The colourful Marikamba temple is a popular one in Sirsi town. Unchalli falls, 30 Kms away from Sirsi is another major attraction during the monsoon.
- All the destinations are far from each other, please take into consideration the commutation time while planning your visit.
- It gets quite warm as the day progresses. Visit places such as Sahasrlinga and Banavasi early in the morning to avoid the heat.
Located in Uttara Kannada, Sirsi is 145 Kms from Shimoga, 62 Kms from Kumta and 80 Kms from Gokarna. The nearest railhead is at Talguppa (54 Kms from Sirsi) and the nearest airport is at Hubli (110 Kms from Sirsi). There are buses plying from Shimoga, Kumta And Davangere to Sirsi.
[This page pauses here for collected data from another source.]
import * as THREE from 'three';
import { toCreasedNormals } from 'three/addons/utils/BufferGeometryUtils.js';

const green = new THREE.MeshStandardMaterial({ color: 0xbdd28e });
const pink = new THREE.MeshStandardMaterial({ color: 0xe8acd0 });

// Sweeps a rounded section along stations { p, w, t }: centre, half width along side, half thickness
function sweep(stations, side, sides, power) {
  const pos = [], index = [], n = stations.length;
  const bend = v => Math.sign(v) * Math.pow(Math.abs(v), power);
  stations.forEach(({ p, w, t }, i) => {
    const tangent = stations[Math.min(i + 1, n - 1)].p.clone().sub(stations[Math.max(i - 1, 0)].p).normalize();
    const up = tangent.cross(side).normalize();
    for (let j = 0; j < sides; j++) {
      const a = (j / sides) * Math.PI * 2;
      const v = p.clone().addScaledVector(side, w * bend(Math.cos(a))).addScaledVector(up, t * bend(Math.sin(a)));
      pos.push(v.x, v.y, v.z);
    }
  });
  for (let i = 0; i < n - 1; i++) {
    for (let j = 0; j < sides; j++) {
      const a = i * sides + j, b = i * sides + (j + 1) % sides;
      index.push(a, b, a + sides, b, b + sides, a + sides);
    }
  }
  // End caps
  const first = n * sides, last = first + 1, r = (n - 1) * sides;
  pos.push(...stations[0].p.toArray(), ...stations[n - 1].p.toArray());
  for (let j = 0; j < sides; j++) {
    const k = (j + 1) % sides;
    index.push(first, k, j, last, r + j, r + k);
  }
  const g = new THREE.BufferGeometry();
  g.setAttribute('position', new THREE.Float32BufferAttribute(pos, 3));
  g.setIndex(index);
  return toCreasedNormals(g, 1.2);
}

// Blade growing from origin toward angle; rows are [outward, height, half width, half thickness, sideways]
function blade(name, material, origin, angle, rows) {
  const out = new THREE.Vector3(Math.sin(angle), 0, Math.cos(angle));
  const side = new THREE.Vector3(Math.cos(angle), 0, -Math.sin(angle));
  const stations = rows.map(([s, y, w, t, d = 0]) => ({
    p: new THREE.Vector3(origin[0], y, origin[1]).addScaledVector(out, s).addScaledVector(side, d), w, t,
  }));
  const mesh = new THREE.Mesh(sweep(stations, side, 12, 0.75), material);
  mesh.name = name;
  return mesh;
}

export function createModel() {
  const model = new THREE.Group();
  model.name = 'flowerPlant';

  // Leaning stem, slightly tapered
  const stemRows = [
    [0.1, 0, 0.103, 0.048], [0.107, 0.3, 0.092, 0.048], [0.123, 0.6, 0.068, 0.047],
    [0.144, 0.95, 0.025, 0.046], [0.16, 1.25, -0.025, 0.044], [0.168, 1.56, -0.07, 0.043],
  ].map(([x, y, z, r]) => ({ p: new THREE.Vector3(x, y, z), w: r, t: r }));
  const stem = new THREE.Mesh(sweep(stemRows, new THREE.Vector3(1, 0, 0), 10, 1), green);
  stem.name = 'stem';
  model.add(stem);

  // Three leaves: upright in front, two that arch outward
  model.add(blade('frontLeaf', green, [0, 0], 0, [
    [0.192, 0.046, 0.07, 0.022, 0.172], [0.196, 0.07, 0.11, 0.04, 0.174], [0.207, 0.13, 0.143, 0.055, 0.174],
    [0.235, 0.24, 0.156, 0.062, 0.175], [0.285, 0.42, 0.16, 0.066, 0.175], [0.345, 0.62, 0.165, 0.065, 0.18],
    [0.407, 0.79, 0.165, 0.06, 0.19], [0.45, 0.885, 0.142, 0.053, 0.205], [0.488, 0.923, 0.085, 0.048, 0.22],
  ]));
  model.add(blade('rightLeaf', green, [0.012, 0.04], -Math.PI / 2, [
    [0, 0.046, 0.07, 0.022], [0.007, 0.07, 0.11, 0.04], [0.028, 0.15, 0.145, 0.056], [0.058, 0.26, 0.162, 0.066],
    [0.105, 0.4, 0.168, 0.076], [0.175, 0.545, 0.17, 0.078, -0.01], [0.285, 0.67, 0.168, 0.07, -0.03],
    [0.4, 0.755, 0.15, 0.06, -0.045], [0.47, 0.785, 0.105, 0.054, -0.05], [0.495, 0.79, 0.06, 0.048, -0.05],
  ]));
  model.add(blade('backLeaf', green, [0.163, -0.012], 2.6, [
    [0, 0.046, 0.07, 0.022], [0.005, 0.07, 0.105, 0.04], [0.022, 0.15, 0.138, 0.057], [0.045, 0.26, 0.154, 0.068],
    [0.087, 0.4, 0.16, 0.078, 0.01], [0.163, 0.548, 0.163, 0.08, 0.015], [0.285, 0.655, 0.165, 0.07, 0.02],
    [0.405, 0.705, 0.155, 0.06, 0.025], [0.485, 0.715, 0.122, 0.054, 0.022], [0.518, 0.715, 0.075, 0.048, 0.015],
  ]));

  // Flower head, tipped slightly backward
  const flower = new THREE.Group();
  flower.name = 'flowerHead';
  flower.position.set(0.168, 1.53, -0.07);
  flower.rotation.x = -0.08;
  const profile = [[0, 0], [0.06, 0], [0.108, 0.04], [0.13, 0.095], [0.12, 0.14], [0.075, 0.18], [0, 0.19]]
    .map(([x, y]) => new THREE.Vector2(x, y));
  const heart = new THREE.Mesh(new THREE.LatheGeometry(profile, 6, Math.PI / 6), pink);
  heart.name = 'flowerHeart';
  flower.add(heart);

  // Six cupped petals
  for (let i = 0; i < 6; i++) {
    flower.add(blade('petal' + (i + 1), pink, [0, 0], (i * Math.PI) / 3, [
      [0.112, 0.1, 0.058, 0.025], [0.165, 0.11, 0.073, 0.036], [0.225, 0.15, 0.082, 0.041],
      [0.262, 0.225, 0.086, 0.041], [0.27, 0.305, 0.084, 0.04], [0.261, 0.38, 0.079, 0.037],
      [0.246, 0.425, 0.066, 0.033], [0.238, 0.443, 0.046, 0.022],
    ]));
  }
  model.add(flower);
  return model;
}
Food and Accommodation:
Apart from the food stalls at all the mentioned attractions, there are small basic restaurants in Sirsi town. Sirsi is a small town and it is ideal to make it as a day trip while visiting Kumta or Gokarna. Sirsi however does have basic stay options in its town limits.